• EXERCISE: Your task is to find every line of the data that holds the string "house" and copy it.

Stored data

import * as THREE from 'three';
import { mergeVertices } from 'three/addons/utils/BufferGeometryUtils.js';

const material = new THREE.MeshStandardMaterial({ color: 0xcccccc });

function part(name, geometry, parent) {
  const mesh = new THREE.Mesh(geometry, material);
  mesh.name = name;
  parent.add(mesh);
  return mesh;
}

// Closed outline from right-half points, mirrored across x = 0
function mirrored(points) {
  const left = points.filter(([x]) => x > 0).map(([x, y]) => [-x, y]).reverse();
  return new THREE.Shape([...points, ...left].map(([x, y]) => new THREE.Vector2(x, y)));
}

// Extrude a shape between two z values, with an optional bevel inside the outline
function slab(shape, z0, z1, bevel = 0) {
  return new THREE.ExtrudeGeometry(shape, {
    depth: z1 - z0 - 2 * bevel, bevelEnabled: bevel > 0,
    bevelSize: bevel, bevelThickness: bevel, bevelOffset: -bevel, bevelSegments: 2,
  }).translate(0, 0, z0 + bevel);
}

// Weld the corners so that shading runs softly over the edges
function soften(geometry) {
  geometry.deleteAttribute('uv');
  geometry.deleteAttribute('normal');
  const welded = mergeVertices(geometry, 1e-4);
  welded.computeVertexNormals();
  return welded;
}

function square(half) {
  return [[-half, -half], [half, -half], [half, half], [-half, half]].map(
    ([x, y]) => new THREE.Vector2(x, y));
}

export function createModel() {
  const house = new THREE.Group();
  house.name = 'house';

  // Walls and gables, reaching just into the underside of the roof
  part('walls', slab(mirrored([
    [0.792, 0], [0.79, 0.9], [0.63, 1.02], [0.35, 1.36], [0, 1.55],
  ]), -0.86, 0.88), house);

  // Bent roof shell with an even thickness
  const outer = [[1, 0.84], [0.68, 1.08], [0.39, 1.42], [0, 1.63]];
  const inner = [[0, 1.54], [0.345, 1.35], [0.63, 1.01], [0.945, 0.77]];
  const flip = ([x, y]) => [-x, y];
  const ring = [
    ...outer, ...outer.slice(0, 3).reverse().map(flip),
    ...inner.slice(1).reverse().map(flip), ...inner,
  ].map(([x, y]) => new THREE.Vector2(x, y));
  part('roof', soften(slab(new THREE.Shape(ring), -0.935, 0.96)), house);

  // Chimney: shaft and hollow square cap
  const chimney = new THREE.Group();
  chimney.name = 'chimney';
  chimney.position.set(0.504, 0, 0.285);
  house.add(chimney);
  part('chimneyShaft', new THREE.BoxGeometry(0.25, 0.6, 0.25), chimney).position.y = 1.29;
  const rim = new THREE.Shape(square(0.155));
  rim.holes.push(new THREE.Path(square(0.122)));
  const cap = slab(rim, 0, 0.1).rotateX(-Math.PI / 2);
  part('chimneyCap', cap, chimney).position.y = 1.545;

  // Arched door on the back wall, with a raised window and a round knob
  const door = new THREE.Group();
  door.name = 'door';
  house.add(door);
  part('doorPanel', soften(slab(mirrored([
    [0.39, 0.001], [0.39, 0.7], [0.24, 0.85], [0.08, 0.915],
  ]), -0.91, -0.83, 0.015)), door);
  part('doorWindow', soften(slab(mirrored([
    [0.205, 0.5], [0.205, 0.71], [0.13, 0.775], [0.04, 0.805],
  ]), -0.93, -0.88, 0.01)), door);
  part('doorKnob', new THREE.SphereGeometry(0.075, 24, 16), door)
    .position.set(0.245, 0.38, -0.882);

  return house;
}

• FINISHED TASK:
  const house = new THREE.Group();
  house.name = 'house';
  ]), -0.86, 0.88), house);
  part('roof', soften(slab(new THREE.Shape(ring), -0.935, 0.96)), house);
  house.add(chimney);
  house.add(door);
  return house;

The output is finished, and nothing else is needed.